Tegel is targeting growth in new markets including the Philippines, Japan, South Korea and the Middle East, as it head for its initial public offering - New Zealand's first of 2016.
The country's largest chicken producer will raise between $299.1 million and $344.4 million, giving the firm a market value of up to $636 million when it lists on the NZX and Australia's ASX on May 3.
A disclosure statement for the offer says final pricing of the shares will be set from an indicative range of $1.55 to $2.50, through an auction-style bookbuild process with institutions and brokers on April 18 and 19. A firm offer to retail clients of selected brokerages will open on April 20 and close on April 29.
More than $130 million of the cash raised will be used to repay bank debt, while up to $163 million will repay shareholder debt. The remaining $22.5 million to $25.3 million will cover IPO costs, including an $8 million bonus for senior management.
Following the IPO, the company's net debt will reduce to $119.5 million.
Tegel said reducing debt levels would allow the company to accelerate domestic and export growth strategies.
The company has been ramping up exports in recent years and has established a presence in the United Arab Emirates, Hong Kong, Australia and the Pacific Islands.
"The key to Tegel's export strategy is identifying attractive new potential markets and strategic partners within those markets to assist Tegel in better understanding the needs of its customers and to expand its presence quickly," the statement says.

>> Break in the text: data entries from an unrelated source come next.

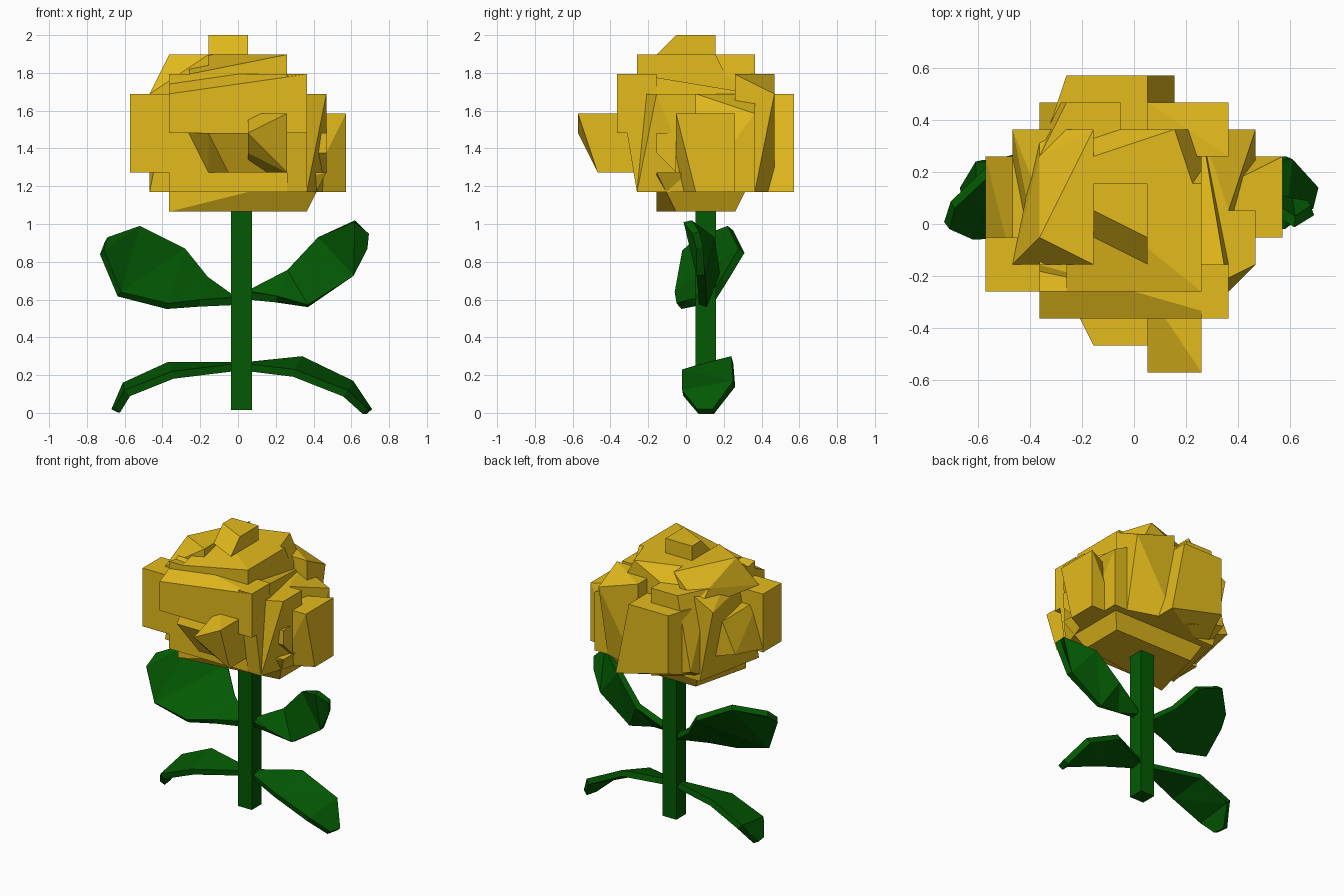
import bpy, bmesh
from itertools import product

if "Cube" in bpy.data.objects:
    bpy.data.objects.remove(bpy.data.objects["Cube"])


def material(name, rgb):
    mat = bpy.data.materials.new(name)
    mat.use_nodes = True
    mat.diffuse_color = (*rgb, 1)
    mat.node_tree.nodes["Principled BSDF"].inputs["Base Color"].default_value = (*rgb, 1)
    return mat


GOLD = material("petal gold", (0.78, 0.5, 0.012))
GREEN = material("leaf green", (0.001, 0.1, 0.001))


def finish(name, bm, mat):
    bmesh.ops.recalc_face_normals(bm, faces=bm.faces[:])
    mesh = bpy.data.meshes.new(name)
    bm.to_mesh(mesh)
    bm.free()
    mesh.materials.append(mat)
    obj = bpy.data.objects.new(name, mesh)
    bpy.context.collection.objects.link(obj)
    return obj


# Blossom blocks live on an integer grid. Each nip such as "WSU-xy" pulls the
# named corners (West East South North Down Up) inward along the given axes.
STEP = 0.104
SIDES = {"W": (0, 0), "E": (0, 1), "S": (1, 0), "N": (1, 1), "D": (2, 0), "U": (2, 1)}


def petal(name, low, high, *nips):
    bm = bmesh.new()
    for corner in product((0, 1), repeat=3):
        p = [high[i] if corner[i] else low[i] for i in range(3)]
        for nip in nips:
            where, axes = nip.split("-")
            if all(corner[SIDES[c][0]] == SIDES[c][1] for c in where):
                for a in axes:
                    i = "xyz".index(a)
                    p[i] += -1 if corner[i] else 1
        bm.verts.new(((p[0] - 5.5) * STEP, (p[1] - 5.5) * STEP, 1.065 + p[2] * STEP))
    bmesh.ops.convex_hull(bm, input=bm.verts[:])
    return finish(name, bm, GOLD)


core = petal("blossom", (2, 3, 1), (9, 9, 7), "WNU-z", "ENU-xz")
petals = [
    petal("base_petal", (2, 4, 0), (10, 9, 2), "WND-xy", "END-xy", "ESD-xy"),
    petal("front_low_petal", (2, 3, 1), (9, 5, 4), "WD-x", "ESD-y"),
    petal("front_wall_petal", (2, 2, 4), (9, 4, 7), "WSU-z"),
    petal("front_east_petal", (8, 2, 1), (9, 4, 7), "SD-y"),
    petal("front_lip_petal", (3, 1, 2), (8, 3, 4), "WS-x", "WD-x", "SD-y"),
    petal("front_bud_petal", (6, 0, 2), (8, 3, 5), "SD-y", "WSD-z", "WSU-z"),
    petal("west_petal", (0, 3, 2), (3, 5, 6)),
    petal("west_fold_petal", (0, 4, 2), (3, 8, 5), "WU-x", "WND-z"),
    petal("west_back_petal", (1, 4, 1), (3, 9, 7), "WSU-xz", "WNU-z", "WND-x"),
    petal("west_top_petal", (1, 4, 6), (4, 9, 8), "WU-x", "WSU-y", "ND-x", "WNU-yz"),
    petal("east_petal", (9, 5, 1), (11, 8, 5), "ESD-y", "WNU-y"),
    petal("east_front_petal", (8, 3, 1), (10, 6, 6), "ESU-y", "ESD-x"),
    petal("east_back_petal", (8, 6, 1), (10, 9, 6), "ENU-z", "ESU-x"),
    petal("east_fold_petal", (8, 4, 2), (10, 5, 4), "SD-z"),
    petal("back_petal", (2, 8, 1), (7, 11, 6), "WN-x", "EU-x", "WND-z"),
    petal("back_west_petal", (2, 8, 1), (5, 10, 7), "WNU-x", "WND-z"),
    petal("back_east_petal", (6, 8, 1), (9, 10, 7), "ENU-z", "END-y"),
    petal("crown_petal", (3, 3, 6), (8, 8, 8), "WSU-z", "NU-y"),
    petal("crown_back_petal", (3, 6, 6), (8, 9, 8), "WNU-xy", "ENU-x"),
    petal("tip_petal", (4, 4, 8), (6, 7, 9), "WSU-yy", "WSD-y", "ESU-y"),
]

# Fuse the petals into one closed blossom
for p in petals:
    fuse = core.modifiers.new(p.name, "BOOLEAN")
    fuse.operation = "UNION"
    fuse.solver = "EXACT"
    fuse.object = p
graph = bpy.context.evaluated_depsgraph_get()
fused = bpy.data.meshes.new_from_object(core.evaluated_get(graph))
core.modifiers.clear()
core.data = fused
for p in petals:
    bpy.data.objects.remove(p)

# Stem
bm = bmesh.new()
bmesh.ops.create_cube(bm, size=1)
bmesh.ops.scale(bm, vec=(0.11, 0.11, 1.1), verts=bm.verts[:])
bmesh.ops.translate(bm, vec=(0.019, 0.105, 0.565), verts=bm.verts[:])
finish("stem", bm, GREEN)


# Leaves: two rails of points joined by a thick bent strip
def leaf(name, rail_a, rail_b, thickness=0.04):
    bm = bmesh.new()
    a = [bm.verts.new(p) for p in rail_a]
    b = [bm.verts.new(p) for p in rail_b]
    for i in range(len(a) - 1):
        bm.faces.new((a[i], a[i + 1], b[i + 1]))
        bm.faces.new((a[i], b[i + 1], b[i]))
    bmesh.ops.recalc_face_normals(bm, faces=bm.faces[:])
    bmesh.ops.solidify(bm, geom=bm.faces[:], thickness=thickness)
    finish(name, bm, GREEN)


leaf("upper_left_leaf",
     [(.05, .13, .61), (.27, .18, .74), (.44, .15, .93), (.62, .03, 1.02), (.68, .07, .96)],
     [(.05, .08, .6), (.2, .08, .585), (.37, .11, .56), (.61, .1, .73), (.67, .09, .88)])
leaf("upper_right_leaf",
     [(-.02, .13, .62), (-.16, .19, .72), (-.28, .28, .87), (-.52, .22, .99), (-.69, .06, .93)],
     [(-.02, .08, .61), (-.2, .02, .6), (-.37, -.05, .58), (-.62, -.06, .64), (-.71, -.02, .86)])
leaf("lower_left_leaf",
     [(.05, .08, .26), (.3, -.02, .23), (.58, -.02, .12), (.69, .06, .02)],
     [(.05, .13, .27), (.34, .24, .3), (.61, .25, .17), (.71, .14, .02)])
leaf("lower_right_leaf",
     [(-.02, .08, .26), (-.35, -.02, .22), (-.6, -.02, .12), (-.66, .06, .02)],
     [(-.02, .13, .27), (-.37, .23, .27), (-.61, .24, .16), (-.67, .14, .02)])
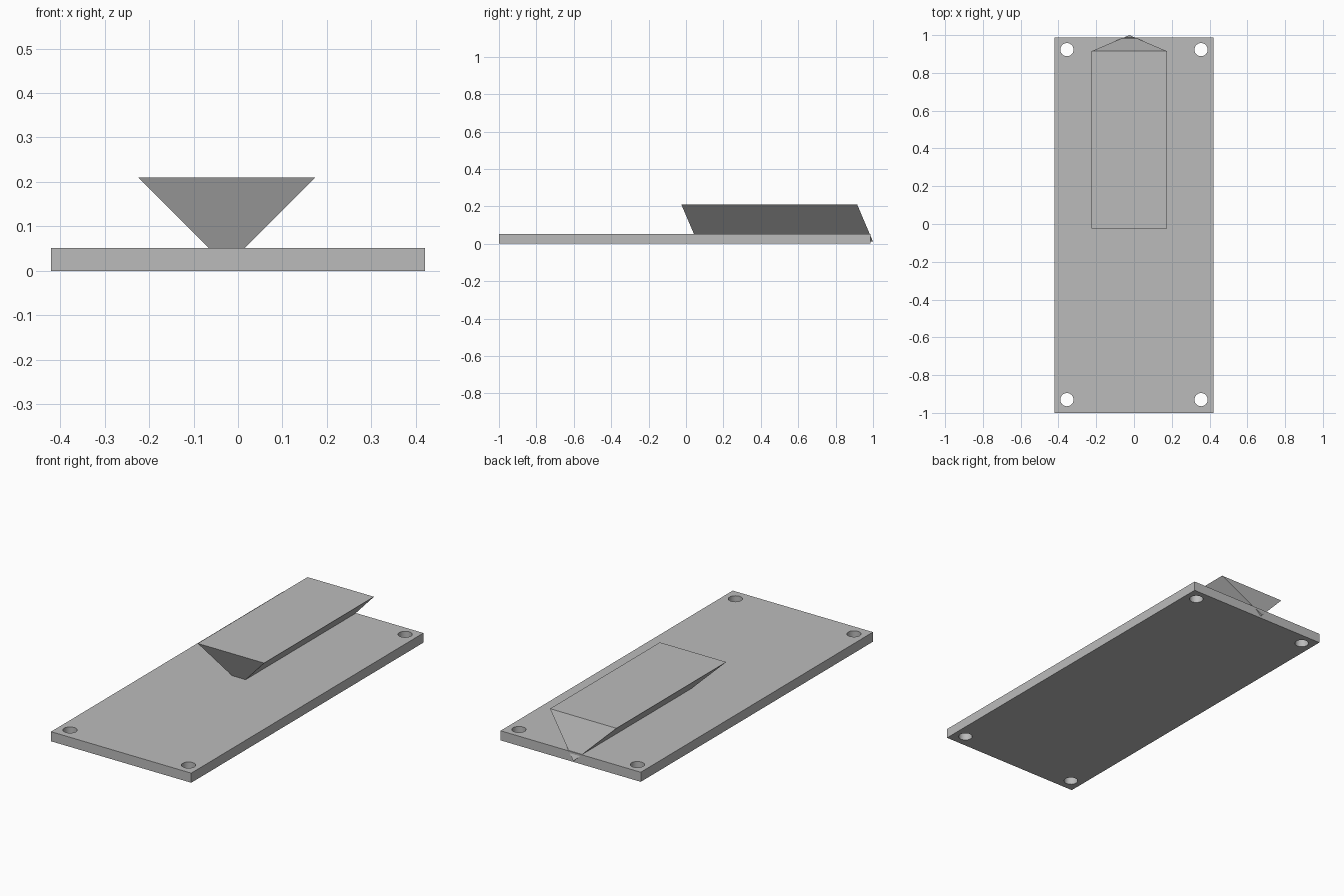
import bpy, bmesh
from math import cos, sin, tau, radians

cube = bpy.data.objects.get("Cube")
if cube:
    bpy.data.objects.remove(cube, do_unlink=True)

GREY = (0.5, 0.5, 0.5, 1)
grey = bpy.data.materials.new("plain grey")
grey.use_nodes = True
grey.diffuse_color = GREY
grey.node_tree.nodes["Principled BSDF"].inputs["Base Color"].default_value = GREY

THICK = 0.052
HALF_W, FRONT, BACK = 0.42, -1.0, 0.987


def add_loop(curve, points):
    """Add a closed outline to a filled flat curve."""
    spline = curve.splines.new("POLY")
    spline.points.add(len(points) - 1)
    for p, (x, y) in zip(spline.points, points):
        p.co = (x, y, 0, 1)
    spline.use_cyclic_u = True


# Base plate: rectangle with four round corner holes, extruded
curve = bpy.data.curves.new("base_plate", "CURVE")
curve.dimensions = "2D"
curve.fill_mode = "BOTH"
curve.extrude = THICK / 2
add_loop(curve, [(-HALF_W, FRONT), (HALF_W, FRONT), (HALF_W, BACK), (-HALF_W, BACK)])
for cx in (-0.355, 0.355):
    for cy in (-0.93, 0.923):
        add_loop(curve, [(cx + 0.035 * cos(tau * i / 32), cy + 0.035 * sin(tau * i / 32))
                         for i in range(32)])
plate = bpy.data.objects.new("base_plate", curve)
plate.location.z = THICK / 2
bpy.context.collection.objects.link(plate)
bpy.context.view_layer.objects.active = plate
plate.select_set(True)
bpy.ops.object.convert(target="MESH")
plate = bpy.context.object
bm = bmesh.new()
bm.from_mesh(plate.data)
bmesh.ops.remove_doubles(bm, verts=bm.verts, dist=0.0001)
bmesh.ops.recalc_face_normals(bm, faces=bm.faces)
bm.to_mesh(plate.data)
bm.free()
plate.data.materials.clear()
plate.data.materials.append(grey)
bpy.ops.object.shade_smooth_by_angle(angle=radians(30))

# Wedge: triangular prism, keel down, both ends raked towards the front
LENGTH = 0.94
profile = [(-0.224, -0.025, 0.21), (0.174, -0.025, 0.21), (-0.025, 0.06, 0.011)]
bm = bmesh.new()
end = bm.faces.new([bm.verts.new(p) for p in profile])
new = bmesh.ops.extrude_face_region(bm, geom=[end], use_keep_orig=True)["geom"]
bmesh.ops.translate(bm, vec=(0, LENGTH, 0),
                    verts=[g for g in new if isinstance(g, bmesh.types.BMVert)])
bmesh.ops.recalc_face_normals(bm, faces=bm.faces)
mesh = bpy.data.meshes.new("raked_wedge")
bm.to_mesh(mesh)
bm.free()
mesh.materials.append(grey)
wedge = bpy.data.objects.new("raked_wedge", mesh)
bpy.context.collection.objects.link(wedge)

Taiwan and Singapore are also named in the document as potential new markets. The firm is aiming to lift exports from 18 to 25 per cent of revenue over the next five years.
Tegel has forecast net profit to rise from $10 million in the year to April 24, 2016, to $44 million in the following 12-month period, thanks largely to decreasing finance costs.
Nick Dravitski, portfolio manager at Auckland's Devon Funds Management, said the indicative pricing appeared to be "possibly more fair" than other offers over the past couple of years.
"It's really hard to pick at the moment where [the final pricing] is going to end up."
The company is dangling a gross dividend yield of 6.2 to 7.1 per cent before prospective investors, which Dravitski said was "above market".
"Tegel appears to be a very well run, highly efficient producer," he said. "The growth aspect depends on its ability to increase its proportion of exports."
Tegel's majority owner, Affinity Equity Partners, will sell about 30 per cent of its existing 87 per cent stake. Affinity won't be able to further reduce its stake until the release of 2017 full-year financial results. However, 50 per cent of Affinity's stake could be released early following the 2017 half-year result if Tegel's share price has gained 20 per cent on its issue price at that time.
The statement flags risks to Tegel's business including rising feed costs and a possible but unlikely lifting of New Zealand's strict restrictions on poultry imports, which could heighten competition in the local market.
• NZ's biggest poultry producer, founded in 1961
• Core operations in Auckland, New Plymouth and Christchurch
• Processes about 50 million chickens annually, about half of the local market